Live Ocean, a marine conservation foundation, is saddened to hear the news released by the New Zealand, Department of Conservation (DOC) today regarding the death of another endangered young Antipodean albatross caught by a longline fishing vessel. Estimates show 35,000 of these birds which have New Zealand’s highest threat classification of ‘nationally critical’ have died between 2004 and 2019.
The Antipodean albatross is New Zealand’s most threatened albatross with estimates of 2,300 dying each year. The number one threat to them is being killed by the long lines from fishing boats. The threat to these birds is accelerating as the female birds are foraging for food further north, which scientists suspect is due to the warming ocean and into areas where large fishing fleets are concentrated.
Live Ocean has worked hard to connect people to the issue by championing the Antipodean albatross locally and internationally, alongside other NGO’s, government and the science community. The foundation has provided funding for satellite tags deployed in early 2020 and supported the 2020/2021 voyage to the Antipodes Islands, which saw the largest ever deployment of satellite trackers on an albatross population in this country. The monitoring programme is designed to track where their feeding grounds overlap with fishing fleets.
“Tagging and satellite data is so vital to understanding the movements of these great ocean voyagers. The data provides scientists with critical insight into where the Antipodean albatrosses are going and where they are getting into trouble. These birds have become a symbol for the threats many of our albatrosses and seabirds face at sea. Collecting data is the first step but we must act as a country as this is likely the tip of the iceberg”, said Sally Paterson, Chief Executive Live Ocean.
It’s expected the NZ government and environmental groups will be able to work alongside these fleets and their governments to ensure they’re using the fishing practices that keep albatrosses safe.

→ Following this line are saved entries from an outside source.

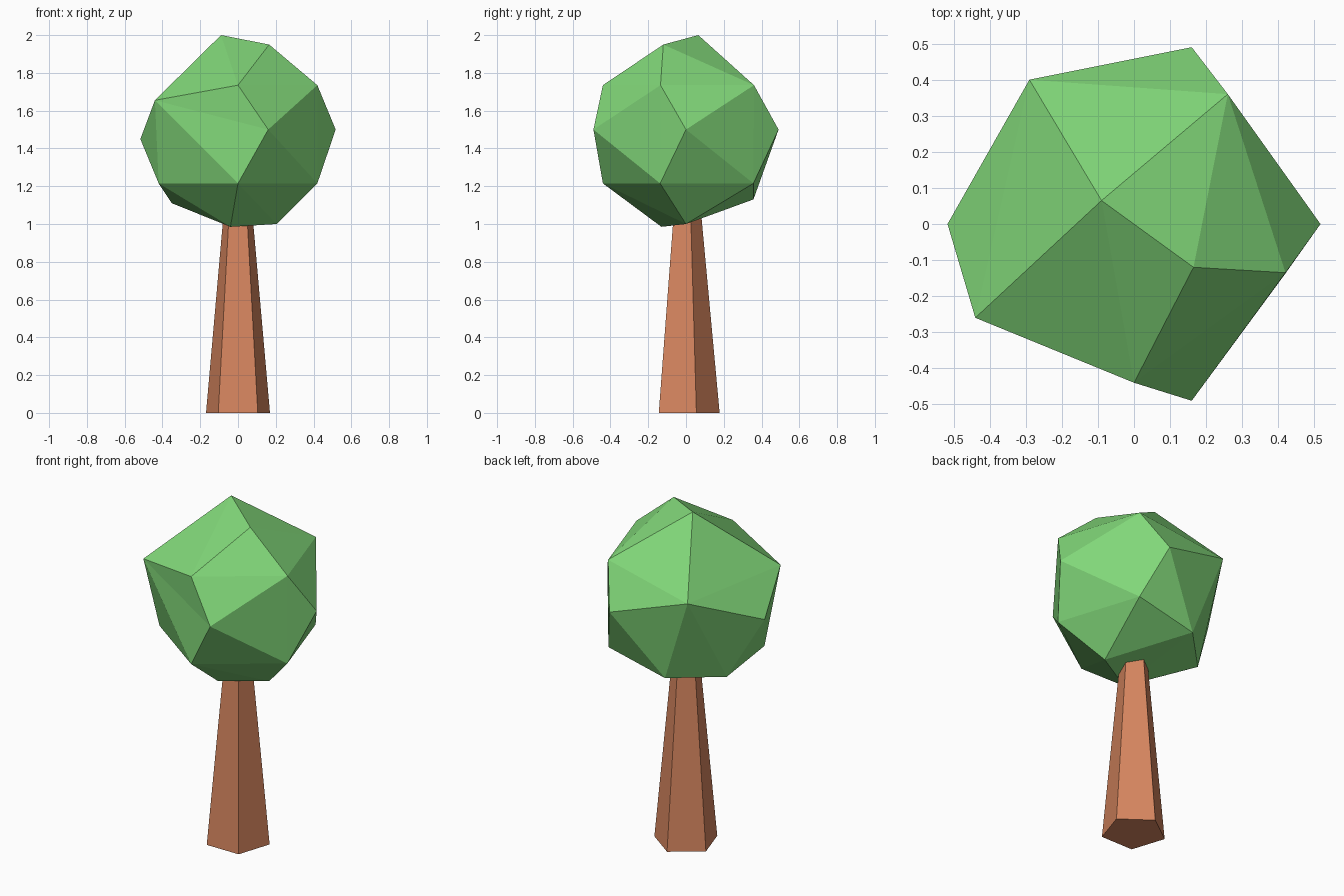
import bpy
import bmesh
from mathutils import Vector

cube = bpy.data.objects.get("Cube")
if cube:
    bpy.data.objects.remove(cube, do_unlink=True)


def make_material(name, rgb):
    mat = bpy.data.materials.new(name)
    mat.use_nodes = True
    mat.diffuse_color = (*rgb, 1)
    shader = next(n for n in mat.node_tree.nodes if n.type == "BSDF_PRINCIPLED")
    shader.inputs["Base Color"].default_value = (*rgb, 1)
    shader.inputs["Roughness"].default_value = 1
    return mat


def add_object(name, bm, mat):
    bmesh.ops.recalc_face_normals(bm, faces=bm.faces)
    mesh = bpy.data.meshes.new(name)
    bm.to_mesh(mesh)
    bm.free()
    mesh.materials.append(mat)
    obj = bpy.data.objects.new(name, mesh)
    bpy.context.scene.collection.objects.link(obj)
    return obj


leaf_green = make_material("leaf green", (0.22, 0.68, 0.19))
bark_brown = make_material("bark brown", (0.68, 0.24, 0.115))

# Trunk: tapered five-sided post, one corner to the back, top hidden in the crown
bm = bmesh.new()
bmesh.ops.create_cone(bm, cap_ends=True, segments=5,
                      radius1=0.178, radius2=0.076, depth=1.1)
for v in bm.verts:
    v.co.z += 0.55
# Turn the corner that is nearest the back exactly onto +y
corner = max((v.co for v in bm.verts), key=lambda co: co.y)
turn = Vector((corner.x, corner.y)).angle_signed(Vector((0, 1)))
for v in bm.verts:
    flat = Vector((v.co.x, v.co.y))
    # signed angle is clockwise positive
    c, s = Vector((1, 0)), Vector((0, 1))
    from_angle = c.angle_signed(flat)
    r = flat.length
    import math
    a = -from_angle - turn
    v.co.x, v.co.y = r * math.cos(a), r * math.sin(a)
add_object("trunk", bm, bark_brown)

# Crown: irregular faceted ball, wrapped around its corner points
upper_front, lower_front = (0, -0.44, 1.735), (0, -0.44, 1.215)
corners = [
    # top
    (-0.09, 0.065, 2.0), (0.165, -0.12, 1.95),
    # upper ring
    upper_front, (0.42, -0.135, 1.735), (0.26, 0.36, 1.735),
    (-0.29, 0.40, 1.635), (-0.44, -0.26, 1.655),
    # widest ring
    (0.16, -0.49, 1.5), (0.517, 0, 1.5), (0.16, 0.49, 1.5), (-0.517, 0, 1.45),
    # lower ring
    lower_front, (0.42, -0.137, 1.215), (0.26, 0.357, 1.215),
    (-0.112, 0.357, 1.13), (-0.35, 0.117, 1.11), (-0.42, -0.137, 1.215),
    # underside
    (0.205, 0, 1.0), (-0.04, -0.13, 0.985),
]
bm = bmesh.new()
points = [bm.verts.new(p) for p in corners]
bmesh.ops.convex_hull(bm, input=points)

# Fold the front facet sideways, so it creases from left to right
a, b = points[corners.index(upper_front)], points[corners.index(lower_front)]
crease = bm.edges.get((a, b))
if crease:
    bmesh.ops.rotate_edges(bm, edges=[crease], use_ccw=False)
add_object("crown", bm, leaf_green)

The international peak body, The Agreement on the Conservation of Albatrosses and Petrels (ACAP) has robustly assessed the most effective way to reduce seabird bycatch in tuna longline fisheries is to use three best practice measures simultaneously: 1) line weighting, 2) night setting and 3) bird-scaring lines.
New Zealand is the seabird capital of the world with more nesting and breeding here than anywhere else on the planet. 90% of our seabirds are threatened with or at risk of extinction (New Zealand Ministry for the Environment).